The meaning of the poem is the idealization of nature and sexuality. Mostly, Marlowe uses natural imagery to underscore his meaning. He mentions shallow rivers, melodious birds, beds of roses, etc., to portray a sense of how natural the relationship between the man and woman is - how much a part of nature.
The allusions used are few and very subtle. The first is the mention of "myrtle". The shepard tells his lady that he shall make her skirt of myrtle, which was the flower associated with the goddess of love and sexuality, Venus. He then underscores this allusion by mentioning "the gods" a few stanzas later. In 16th century England, it would have been more common to reference the Christian God in a poem, but Marlowe references "the gods", which suggests Roman and Greek mythology - as the reference to "myrtle" does.
The only other allusion comes in the reference to May, which historically is the considered as the start of spring (May Day celebrations) and thus the start of the mating period amongst animals. Again, this is a reference to religions more nature based than Christianity, as May Day was originally a Pagan celebration.

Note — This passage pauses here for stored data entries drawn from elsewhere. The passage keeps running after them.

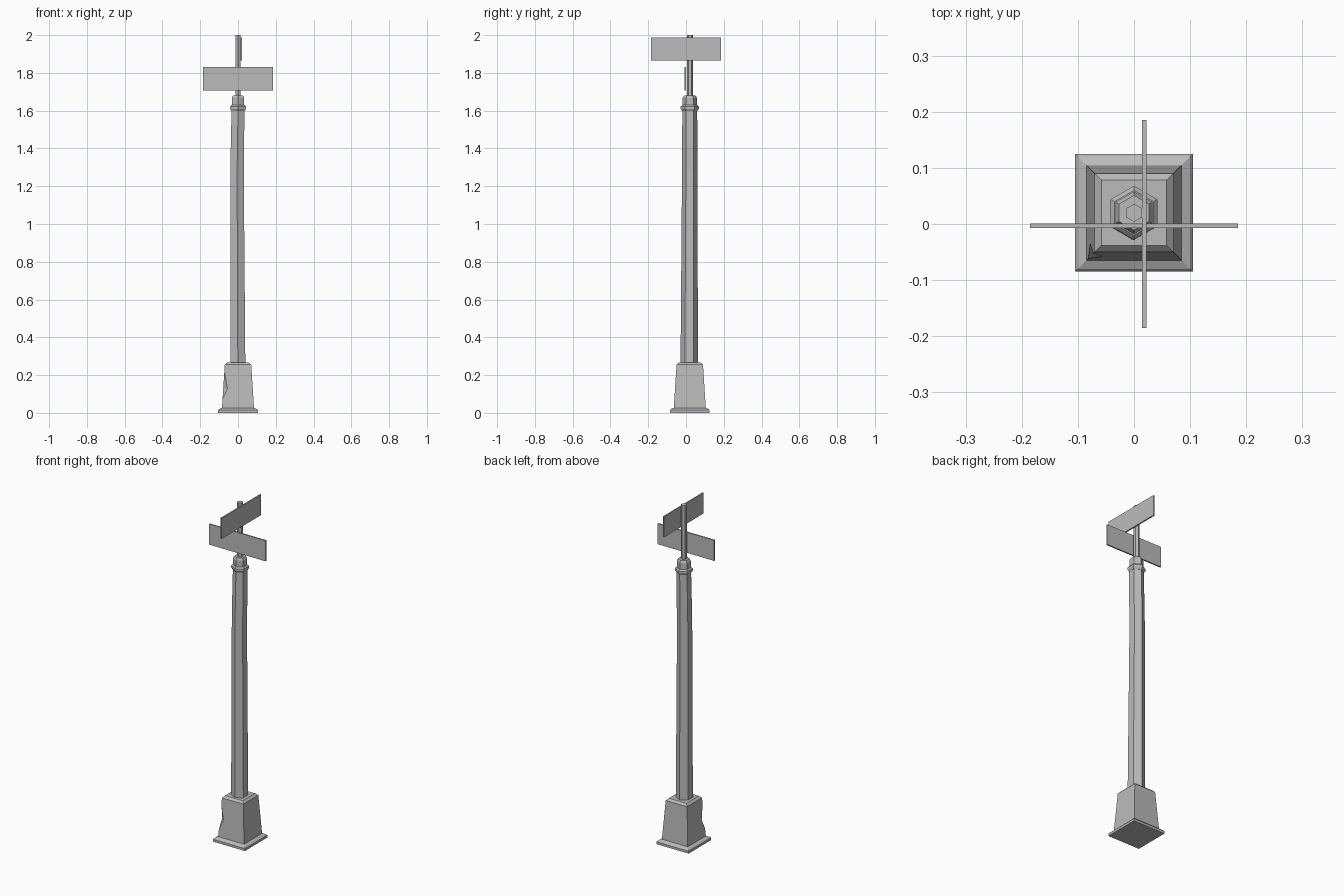
import bpy, bmesh, math
from mathutils import Vector

if "Cube" in bpy.data.objects:
    bpy.data.objects.remove(bpy.data.objects["Cube"])

CY = 0.02  # post axis sits slightly behind the origin

grey = bpy.data.materials.new("weathered grey")
grey.use_nodes = True
grey.diffuse_color = (0.5, 0.5, 0.5, 1)
grey.node_tree.nodes["Principled BSDF"].inputs["Base Color"].default_value = grey.diffuse_color


def finish(bm, name):
    bmesh.ops.recalc_face_normals(bm, faces=bm.faces)
    mesh = bpy.data.meshes.new(name)
    bm.to_mesh(mesh)
    bm.free()
    mesh.materials.append(grey)
    obj = bpy.data.objects.new(name, mesh)
    bpy.context.collection.objects.link(obj)
    return obj


def loft(name, sides, rings, turn):
    """Stack of polygon rings given as (radius, z, shift x, shift y)."""
    bm = bmesh.new()
    loops = []
    for r, z, dx, dy in rings:
        angles = [turn + math.tau * i / sides for i in range(sides)]
        loops.append([bm.verts.new((dx + r * math.cos(a), CY + dy + r * math.sin(a), z))
                      for a in angles])
    for low, high in zip(loops, loops[1:]):
        for i in range(sides):
            j = (i + 1) % sides
            bm.faces.new((low[i], low[j], high[j], high[i]))
    bm.faces.new(loops[0][::-1])
    bm.faces.new(loops[-1])
    return finish(bm, name)


def square(name, profile):
    return loft(name, 4, [(h * math.sqrt(2), z, 0, 0) for h, z in profile], math.pi / 4)


def hexagon(name, profile):
    return loft(name, 6, [(p + (0, 0))[:4] for p in profile], math.pi / 2)


def box(name, centre, size):
    bm = bmesh.new()
    bmesh.ops.create_cube(bm, size=1)
    for v in bm.verts:
        v.co = Vector(centre) + v.co * Vector(size)
    return finish(bm, name)


# Square foot: stepped plinth and tapered pedestal
square("plinth", [(0.105, 0), (0.105, 0.014), (0.1, 0.02), (0.085, 0.027)])
pedestal = square("pedestal", [(0.085, 0.022), (0.07, 0.255), (0.058, 0.267)])

# Broken chip in the front right corner of the pedestal
bm = bmesh.new()
tip = [bm.verts.new(p) for p in ((-0.0725, -0.0525, 0.22), (-0.082, -0.062, 0.07),
                                 (-0.054, -0.0595, 0.13), (-0.0795, -0.034, 0.13),
                                 (-0.1, -0.08, 0.14))]
bmesh.ops.convex_hull(bm, input=tip)
cutter = finish(bm, "chip_cutter")
cutter.hide_render = True
cut = pedestal.modifiers.new("chip", "BOOLEAN")
cut.operation, cut.solver, cut.object = "DIFFERENCE", "EXACT", cutter
bpy.context.view_layer.update()
result = bpy.data.meshes.new_from_object(
    pedestal.evaluated_get(bpy.context.evaluated_depsgraph_get()))
pedestal.modifiers.clear()
pedestal.data = result
bpy.data.objects.remove(cutter)

# Slightly bent hexagonal post with collar and cap
hexagon("post", [(0.046, 0.26, -0.001, -0.003), (0.041, 1.28, -0.005, 0),
                 (0.041, 1.4, -0.003, 0), (0.039, 1.61)])
hexagon("collar", [(0.04, 1.598), (0.048, 1.61), (0.048, 1.622), (0.04, 1.63)])
hexagon("cap", [(0.038, 1.625), (0.038, 1.667), (0.031, 1.68)])
hexagon("sign_rod", [(0.016, 1.67), (0.016, 2.0)])

# Two crossed blank sign plates
box("front_sign", (0, -0.003, 1.769), (0.37, 0.008, 0.122))
box("side_sign", (0.018, 0, 1.926), (0.008, 0.37, 0.122))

Marlowe would want his shepard to avoid Christianity as to avoid the morality questions imposed upon sexuality by Christian teachings.